[3] Donya-ye Eqtesad barresi mikonad: ramz-e taʿamol-e bord-bord ba Cin «دنیای اقتصاد» بررسی می کند: رمز تعامل برد - برد با چین, [Donya-ye Eqtesad analyzes: the secret of the win-win interaction with China], Donya-ye Eqtesad, September 13, 2020, link.

[4] Faten al-Dusari, Al-Sin wa-ʿibʾ himayat amn al-Khalij الصين وعبء حماية أمن الخليج [China and the burden of protecting the Gulf’s security], al-Sharq, September 29 2020, link.  

[5] Sinantisi tou Prothipourgou Kiriakou Mitsotaki me ton Yang Jiechi, melos tou Politikou Grafeiou kai Dieythinti tis Epitropis Exoterikon Ipotheseon tis Kentrikis Epitropis tou Komonistikou Komatos tis Kinas Συνάντηση του Πρωθυπουργού Κυριάκου Μητσοτάκη με τον Yang Jiechi, μέλος του Πολιτικού Γραφείου και Διευθυντή της Επιτροπής Εξωτερικών Υποθέσεων της Κεντρικής Επιτροπής του Κομμουνιστικού Κόμματος της Κίνας [Meeting of Prime Minister Kyriakos Mitsotakis with Yang Jiechi, Member of the Politburo and Director of the Foreign Affairs Committee of the Central Committee of the Communist Party of China], Office of the Greek Prime Minister, September 4, 2020, link.

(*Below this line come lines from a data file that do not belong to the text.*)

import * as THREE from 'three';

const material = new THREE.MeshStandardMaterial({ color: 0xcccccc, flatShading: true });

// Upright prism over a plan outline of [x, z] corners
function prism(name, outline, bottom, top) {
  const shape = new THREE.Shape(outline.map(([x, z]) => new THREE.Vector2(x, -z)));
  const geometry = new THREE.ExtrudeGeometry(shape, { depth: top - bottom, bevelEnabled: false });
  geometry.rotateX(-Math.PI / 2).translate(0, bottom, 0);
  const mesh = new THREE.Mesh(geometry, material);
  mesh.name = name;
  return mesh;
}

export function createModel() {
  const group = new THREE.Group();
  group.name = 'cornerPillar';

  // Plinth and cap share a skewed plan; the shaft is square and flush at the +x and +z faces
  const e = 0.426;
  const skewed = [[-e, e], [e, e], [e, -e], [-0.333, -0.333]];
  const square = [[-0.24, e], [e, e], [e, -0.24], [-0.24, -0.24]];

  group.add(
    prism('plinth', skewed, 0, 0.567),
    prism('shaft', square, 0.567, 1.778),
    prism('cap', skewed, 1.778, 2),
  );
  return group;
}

[6] Rov ha-startapim ha-matzlichim be-Israerl lu oshim asakim im sin,רוב הסטארטאפים  המצליחים בישראל לא עושים עסקים עם סין [Most successful startups in Israel do not do business with China], Walla News, September 10, 2020, link.

[7] Raʾed al-Hashemi, Ma masir al-ittifaqiya al-ʿiraqiyyat al-siniyya? ما مصير الإتفاقية العراقية الصينية ؟ [What is the fate of the Sino-Iraqi agreement?], al-Zaman, September 2, 2020, link.

[8] Nasif tutalibu bi-tafʿil mudhakkirat al-tafahum al-muwaqqaʿa maʿa al-Sin نصيف تطالب بتفعيل مذكرة التفاهم الموقعة مع الصين [Nasif calls for the activation of the MoU signed with China], Mawazin, September 22, 2020, link.

With the support of
Published with the support of the Ministry of Foreign Affairs and International Cooperation pursuant to art. 23-bis of Presidential Decree 18/1967. The views expressed in this publication are solely those of the authors and do not necessarily reflect the views of the Ministry of Foreign Affairs and International Cooperation.
Published with the support of the Ministry of Foreign Affairs and International Cooperation pursuant to art. 23-bis of Presidential Decree 18/1967. The views expressed in this publication are solely those of the authors and do not necessarily reflect the views of the Ministry of Foreign Affairs and International Cooperation.
Privacy Policy
Cookie Policy